* [Your task]: The answer must be a single number: the count of lines in the records below that contain the word "inputs".

***** Given records

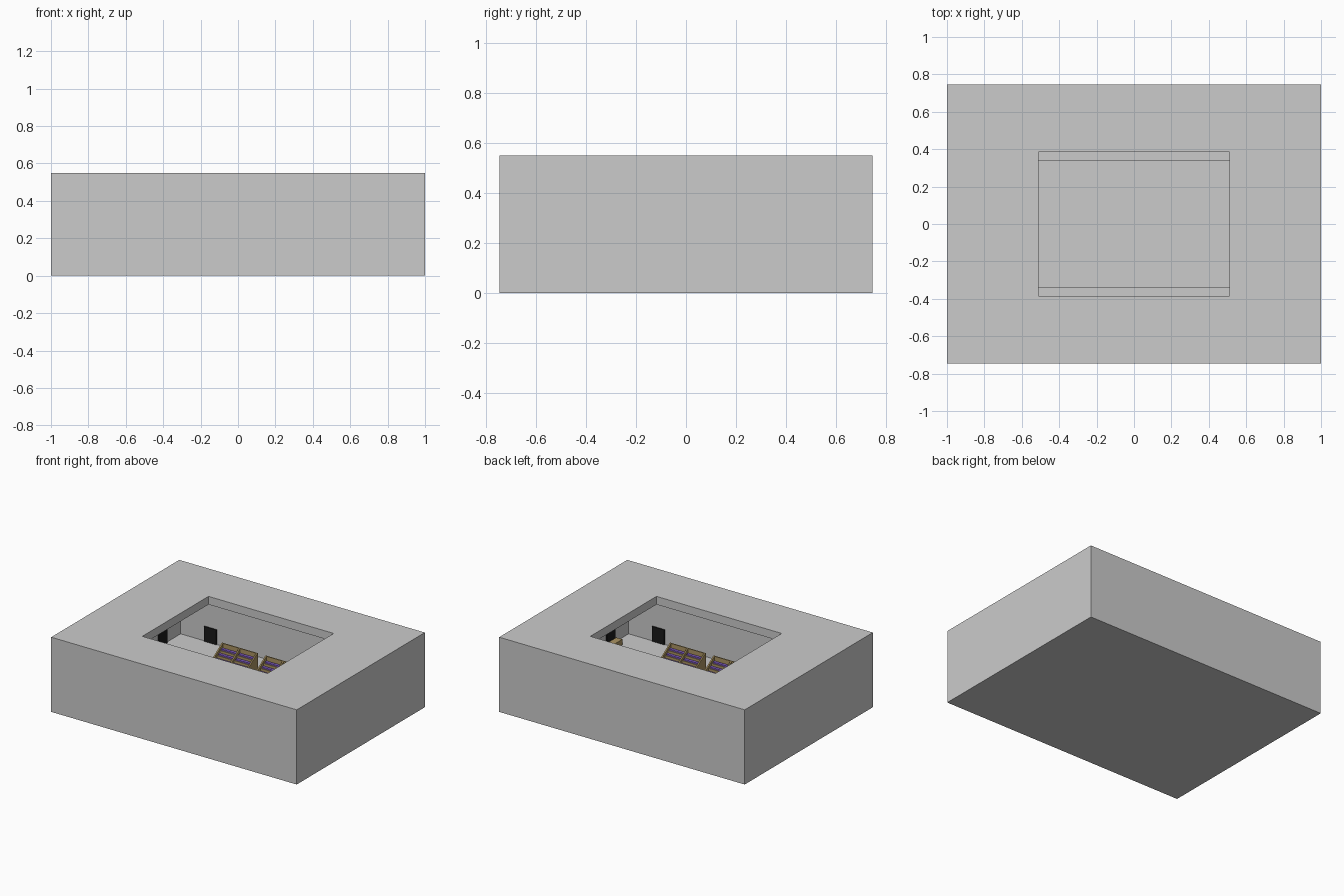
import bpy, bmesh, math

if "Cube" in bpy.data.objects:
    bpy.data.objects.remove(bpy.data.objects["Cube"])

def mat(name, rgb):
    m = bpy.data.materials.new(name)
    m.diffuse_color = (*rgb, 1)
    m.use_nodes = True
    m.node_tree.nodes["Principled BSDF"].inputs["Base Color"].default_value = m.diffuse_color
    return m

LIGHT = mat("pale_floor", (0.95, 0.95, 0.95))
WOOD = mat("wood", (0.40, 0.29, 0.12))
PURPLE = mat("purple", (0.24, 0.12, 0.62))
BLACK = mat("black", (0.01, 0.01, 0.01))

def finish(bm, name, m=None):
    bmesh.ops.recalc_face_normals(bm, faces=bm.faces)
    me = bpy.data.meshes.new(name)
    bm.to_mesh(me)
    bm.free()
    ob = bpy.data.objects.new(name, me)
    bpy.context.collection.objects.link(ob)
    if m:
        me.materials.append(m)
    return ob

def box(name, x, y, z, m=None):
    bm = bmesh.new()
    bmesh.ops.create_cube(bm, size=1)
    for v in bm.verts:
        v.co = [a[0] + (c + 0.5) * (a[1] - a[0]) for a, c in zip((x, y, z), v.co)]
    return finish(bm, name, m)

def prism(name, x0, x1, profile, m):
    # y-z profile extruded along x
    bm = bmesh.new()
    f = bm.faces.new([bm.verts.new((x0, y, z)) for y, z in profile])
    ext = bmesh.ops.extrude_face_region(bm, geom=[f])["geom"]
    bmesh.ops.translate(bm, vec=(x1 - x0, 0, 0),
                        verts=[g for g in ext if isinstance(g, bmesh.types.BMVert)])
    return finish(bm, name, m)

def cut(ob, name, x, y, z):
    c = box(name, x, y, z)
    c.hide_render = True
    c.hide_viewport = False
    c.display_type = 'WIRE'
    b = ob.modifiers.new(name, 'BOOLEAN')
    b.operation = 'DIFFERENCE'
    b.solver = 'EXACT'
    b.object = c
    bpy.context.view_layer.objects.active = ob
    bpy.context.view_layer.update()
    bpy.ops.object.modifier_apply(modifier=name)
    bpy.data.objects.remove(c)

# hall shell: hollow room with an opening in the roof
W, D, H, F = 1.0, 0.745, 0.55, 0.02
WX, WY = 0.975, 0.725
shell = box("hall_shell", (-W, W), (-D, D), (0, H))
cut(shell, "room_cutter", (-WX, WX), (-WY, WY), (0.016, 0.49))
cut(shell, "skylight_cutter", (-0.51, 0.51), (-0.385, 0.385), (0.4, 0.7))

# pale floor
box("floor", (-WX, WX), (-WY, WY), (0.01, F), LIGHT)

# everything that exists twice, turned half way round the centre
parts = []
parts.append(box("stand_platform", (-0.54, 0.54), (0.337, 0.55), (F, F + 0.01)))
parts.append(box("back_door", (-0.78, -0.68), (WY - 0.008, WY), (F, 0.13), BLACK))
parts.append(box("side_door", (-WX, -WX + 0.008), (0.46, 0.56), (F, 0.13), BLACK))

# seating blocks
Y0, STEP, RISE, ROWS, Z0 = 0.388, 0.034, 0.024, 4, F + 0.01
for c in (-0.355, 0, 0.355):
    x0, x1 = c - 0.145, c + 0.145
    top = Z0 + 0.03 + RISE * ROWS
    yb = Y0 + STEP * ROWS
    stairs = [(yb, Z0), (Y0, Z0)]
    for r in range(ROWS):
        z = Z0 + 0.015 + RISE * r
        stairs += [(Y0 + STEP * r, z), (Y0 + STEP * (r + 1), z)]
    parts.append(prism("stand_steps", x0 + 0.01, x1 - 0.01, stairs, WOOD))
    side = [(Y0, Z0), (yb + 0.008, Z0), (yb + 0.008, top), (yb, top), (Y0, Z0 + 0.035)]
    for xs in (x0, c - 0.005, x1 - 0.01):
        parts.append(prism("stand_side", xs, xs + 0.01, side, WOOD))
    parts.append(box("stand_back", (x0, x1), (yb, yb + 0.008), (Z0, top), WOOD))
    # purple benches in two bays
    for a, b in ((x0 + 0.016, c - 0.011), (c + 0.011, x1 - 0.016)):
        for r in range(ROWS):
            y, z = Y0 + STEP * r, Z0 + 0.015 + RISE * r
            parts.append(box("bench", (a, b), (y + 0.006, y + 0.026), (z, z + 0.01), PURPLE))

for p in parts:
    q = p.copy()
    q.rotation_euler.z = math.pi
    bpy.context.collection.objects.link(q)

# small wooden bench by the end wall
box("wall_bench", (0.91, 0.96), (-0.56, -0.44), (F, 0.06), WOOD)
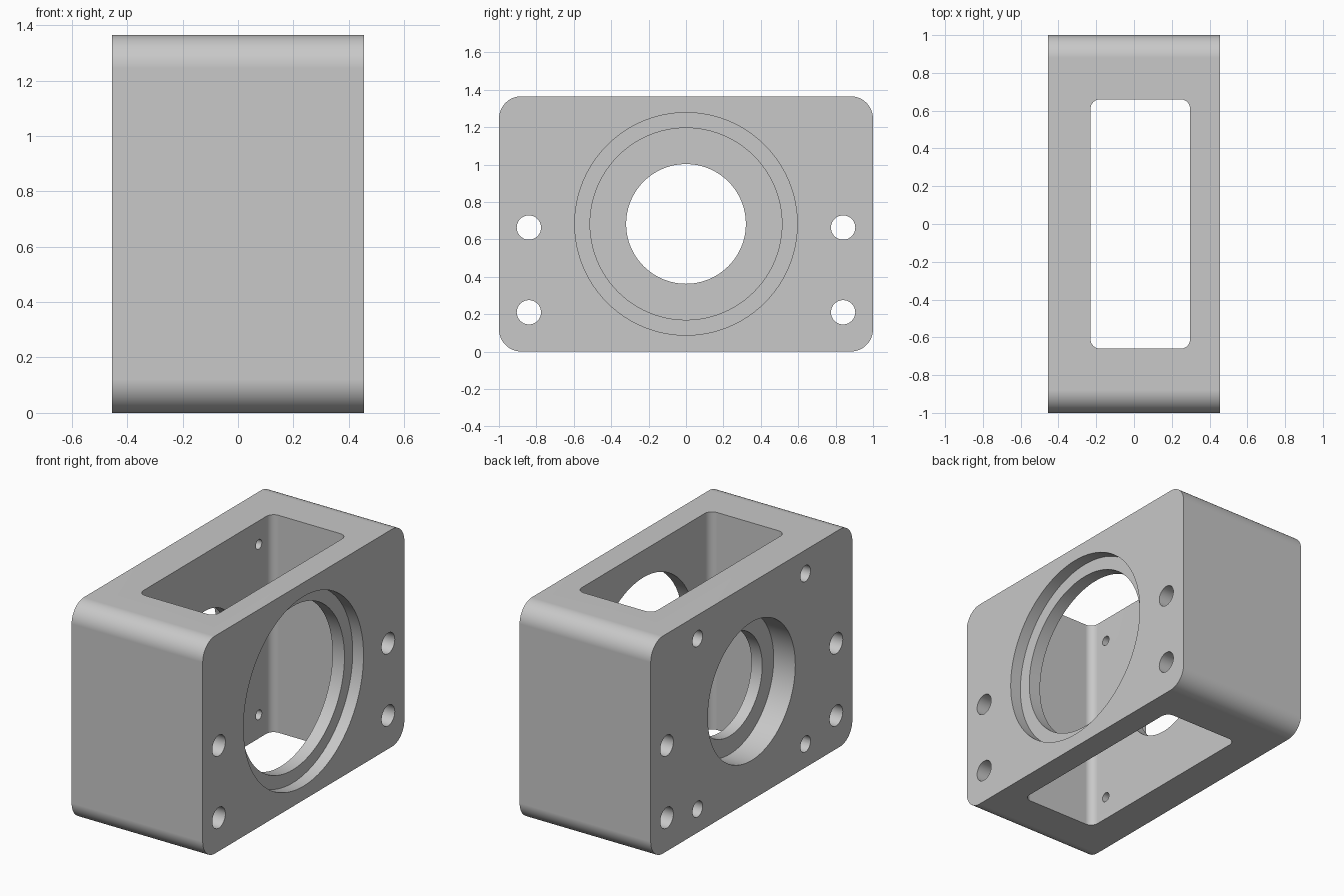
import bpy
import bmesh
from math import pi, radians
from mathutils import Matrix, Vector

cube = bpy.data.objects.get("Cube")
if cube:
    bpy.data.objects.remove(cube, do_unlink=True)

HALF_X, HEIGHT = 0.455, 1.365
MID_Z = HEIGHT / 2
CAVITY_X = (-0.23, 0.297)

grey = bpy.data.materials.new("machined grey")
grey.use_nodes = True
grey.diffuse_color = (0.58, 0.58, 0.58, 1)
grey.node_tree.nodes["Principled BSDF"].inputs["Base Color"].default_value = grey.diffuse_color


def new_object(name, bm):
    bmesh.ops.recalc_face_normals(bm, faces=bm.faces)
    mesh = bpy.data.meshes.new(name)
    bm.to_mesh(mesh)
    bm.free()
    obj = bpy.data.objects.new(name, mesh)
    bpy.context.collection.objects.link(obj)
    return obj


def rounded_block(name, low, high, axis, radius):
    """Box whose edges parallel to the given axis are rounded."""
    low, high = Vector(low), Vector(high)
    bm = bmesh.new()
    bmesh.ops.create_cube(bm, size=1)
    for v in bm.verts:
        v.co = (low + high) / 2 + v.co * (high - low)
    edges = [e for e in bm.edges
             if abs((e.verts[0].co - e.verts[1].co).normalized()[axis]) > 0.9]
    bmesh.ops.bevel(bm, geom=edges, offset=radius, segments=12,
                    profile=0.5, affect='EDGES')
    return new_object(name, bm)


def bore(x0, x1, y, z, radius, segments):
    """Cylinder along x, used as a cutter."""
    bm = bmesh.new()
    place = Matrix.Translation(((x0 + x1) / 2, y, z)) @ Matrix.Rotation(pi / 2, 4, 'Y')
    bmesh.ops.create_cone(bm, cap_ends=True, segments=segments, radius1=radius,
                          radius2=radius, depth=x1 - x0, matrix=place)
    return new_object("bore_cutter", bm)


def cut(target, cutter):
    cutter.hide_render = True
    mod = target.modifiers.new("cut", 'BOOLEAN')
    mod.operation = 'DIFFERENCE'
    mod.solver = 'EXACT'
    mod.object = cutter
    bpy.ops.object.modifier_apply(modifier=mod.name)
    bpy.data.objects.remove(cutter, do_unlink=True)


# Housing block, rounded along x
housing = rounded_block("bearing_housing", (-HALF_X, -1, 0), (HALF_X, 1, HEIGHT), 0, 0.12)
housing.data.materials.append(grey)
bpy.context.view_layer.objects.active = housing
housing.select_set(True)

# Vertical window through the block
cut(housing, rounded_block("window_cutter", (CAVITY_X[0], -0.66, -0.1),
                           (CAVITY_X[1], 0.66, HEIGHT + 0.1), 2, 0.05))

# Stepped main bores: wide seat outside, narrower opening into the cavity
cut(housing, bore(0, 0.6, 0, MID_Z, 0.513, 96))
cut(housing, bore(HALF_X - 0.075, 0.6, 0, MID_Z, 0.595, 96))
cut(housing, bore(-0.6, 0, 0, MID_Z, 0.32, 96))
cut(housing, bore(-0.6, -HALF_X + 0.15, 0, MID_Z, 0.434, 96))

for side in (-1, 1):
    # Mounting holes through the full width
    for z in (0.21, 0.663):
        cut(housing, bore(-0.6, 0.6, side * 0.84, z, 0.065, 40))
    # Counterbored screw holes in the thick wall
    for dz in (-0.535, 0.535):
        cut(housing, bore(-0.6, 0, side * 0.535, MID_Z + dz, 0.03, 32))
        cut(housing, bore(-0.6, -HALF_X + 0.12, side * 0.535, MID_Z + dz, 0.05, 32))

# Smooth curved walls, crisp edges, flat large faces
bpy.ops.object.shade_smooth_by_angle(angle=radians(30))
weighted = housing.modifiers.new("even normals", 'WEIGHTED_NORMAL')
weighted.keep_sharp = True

**********

* [Written answer]: 2